In case you forgot, it's still winter in Minnesota.
Temperatures ranged from 26-below zero in northeastern Minnesota to the single digits below zero in the southern part of the state Saturday morning, the National Weather Service says.
And despite sunny skies, high temperatures aren't expected to climb higher than the low teens.
But there's some good news for those anxiously awaiting spring. Meteorologist Paul Huttner wrote on MPR News' Updraft blog that this is likely the coldest morning for the rest of winter.
Plowable snow by Sunday?
After the bitter cold morning, snow is expected to spread into the state Saturday night.
A low-pressure system is moving into the area late Saturday into Sunday, dumping 2-6 inches of snow in the region by Sunday afternoon, the National Weather Service says.
The heaviest snow is expected from southeastern Minnesota into northeastern Iowa and far southwestern Wisconsin, where a winter weather advisory is in effect from 9 p.m. Saturday to noon Sunday.
The heaviest snowfall rates are expected between midnight at 6 a.m. Sunday, with the weather service noting 30 mph wind gusts could lead to areas of blowing and driving snow in the advisory area.

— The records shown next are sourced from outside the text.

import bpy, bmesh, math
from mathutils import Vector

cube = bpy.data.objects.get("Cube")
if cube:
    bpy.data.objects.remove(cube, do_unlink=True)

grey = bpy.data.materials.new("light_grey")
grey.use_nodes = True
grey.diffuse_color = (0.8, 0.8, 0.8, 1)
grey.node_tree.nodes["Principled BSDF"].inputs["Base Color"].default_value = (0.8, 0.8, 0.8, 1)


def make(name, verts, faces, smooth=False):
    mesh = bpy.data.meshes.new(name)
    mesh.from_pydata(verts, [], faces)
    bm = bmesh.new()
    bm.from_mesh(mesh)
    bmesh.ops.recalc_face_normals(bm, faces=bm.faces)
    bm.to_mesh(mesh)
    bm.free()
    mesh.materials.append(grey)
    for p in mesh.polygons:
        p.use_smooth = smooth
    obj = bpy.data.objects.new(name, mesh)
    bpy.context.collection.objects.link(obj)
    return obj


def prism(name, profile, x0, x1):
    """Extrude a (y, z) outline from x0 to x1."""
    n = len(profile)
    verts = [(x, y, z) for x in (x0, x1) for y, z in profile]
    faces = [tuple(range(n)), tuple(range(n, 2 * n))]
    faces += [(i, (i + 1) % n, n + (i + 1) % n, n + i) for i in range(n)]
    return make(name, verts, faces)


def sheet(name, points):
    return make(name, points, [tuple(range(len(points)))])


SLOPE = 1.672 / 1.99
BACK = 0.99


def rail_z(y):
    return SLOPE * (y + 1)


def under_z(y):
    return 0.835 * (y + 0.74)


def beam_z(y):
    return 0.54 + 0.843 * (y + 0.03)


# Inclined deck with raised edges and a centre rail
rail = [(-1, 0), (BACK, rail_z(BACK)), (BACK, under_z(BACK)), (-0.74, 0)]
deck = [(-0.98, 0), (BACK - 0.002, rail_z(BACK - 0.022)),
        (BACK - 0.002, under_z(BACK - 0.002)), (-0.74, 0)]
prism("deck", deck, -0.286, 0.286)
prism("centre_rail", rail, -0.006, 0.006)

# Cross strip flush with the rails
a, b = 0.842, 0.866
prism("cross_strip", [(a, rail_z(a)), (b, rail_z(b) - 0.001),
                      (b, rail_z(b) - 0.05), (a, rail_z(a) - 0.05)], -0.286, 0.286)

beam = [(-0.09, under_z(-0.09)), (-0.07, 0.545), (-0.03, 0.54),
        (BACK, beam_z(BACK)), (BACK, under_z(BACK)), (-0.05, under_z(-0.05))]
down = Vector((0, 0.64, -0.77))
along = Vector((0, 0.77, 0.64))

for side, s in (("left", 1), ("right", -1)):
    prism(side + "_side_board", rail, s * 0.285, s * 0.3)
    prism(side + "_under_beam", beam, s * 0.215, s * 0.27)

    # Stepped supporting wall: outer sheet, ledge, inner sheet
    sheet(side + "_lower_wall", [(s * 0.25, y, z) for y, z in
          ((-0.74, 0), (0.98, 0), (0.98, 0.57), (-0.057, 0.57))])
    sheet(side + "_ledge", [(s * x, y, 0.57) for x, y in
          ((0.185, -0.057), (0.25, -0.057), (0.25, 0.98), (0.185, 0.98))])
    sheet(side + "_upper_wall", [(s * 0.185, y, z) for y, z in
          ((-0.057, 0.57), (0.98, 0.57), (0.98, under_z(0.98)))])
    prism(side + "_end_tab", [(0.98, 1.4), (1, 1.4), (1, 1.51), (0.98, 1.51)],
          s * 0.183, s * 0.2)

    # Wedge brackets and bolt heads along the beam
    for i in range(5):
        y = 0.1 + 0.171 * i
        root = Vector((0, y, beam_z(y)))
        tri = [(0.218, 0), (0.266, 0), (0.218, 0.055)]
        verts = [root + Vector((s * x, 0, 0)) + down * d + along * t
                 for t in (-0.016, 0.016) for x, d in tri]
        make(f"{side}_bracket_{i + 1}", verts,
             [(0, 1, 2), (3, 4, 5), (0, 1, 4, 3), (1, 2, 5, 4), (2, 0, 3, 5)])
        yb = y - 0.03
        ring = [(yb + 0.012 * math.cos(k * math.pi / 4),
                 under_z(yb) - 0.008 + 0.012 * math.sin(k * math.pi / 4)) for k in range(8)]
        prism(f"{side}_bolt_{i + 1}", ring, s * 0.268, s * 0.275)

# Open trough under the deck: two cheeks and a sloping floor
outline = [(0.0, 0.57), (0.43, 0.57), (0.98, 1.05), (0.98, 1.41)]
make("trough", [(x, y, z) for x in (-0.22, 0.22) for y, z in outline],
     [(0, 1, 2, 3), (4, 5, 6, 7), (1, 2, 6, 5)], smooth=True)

But with the snow comes warmer temperatures. Highs Sunday will range in the teens to mid-20s, with temperatures for Presidents' Day expected to be in the mid-20s to mid-30s, the weather service says.
The warming trend continues through next week, with highs in the lower 40s possible by Friday.
Meteorologist Paul Douglas called the warm weather next week a "rapid thaw" on the Star Tribune's weather blog, saying if there wasn't snow on the ground the Twin Cities could see temperatures in the 50s.
Douglas says we'll get a taste of spring, that may even include some rain showers.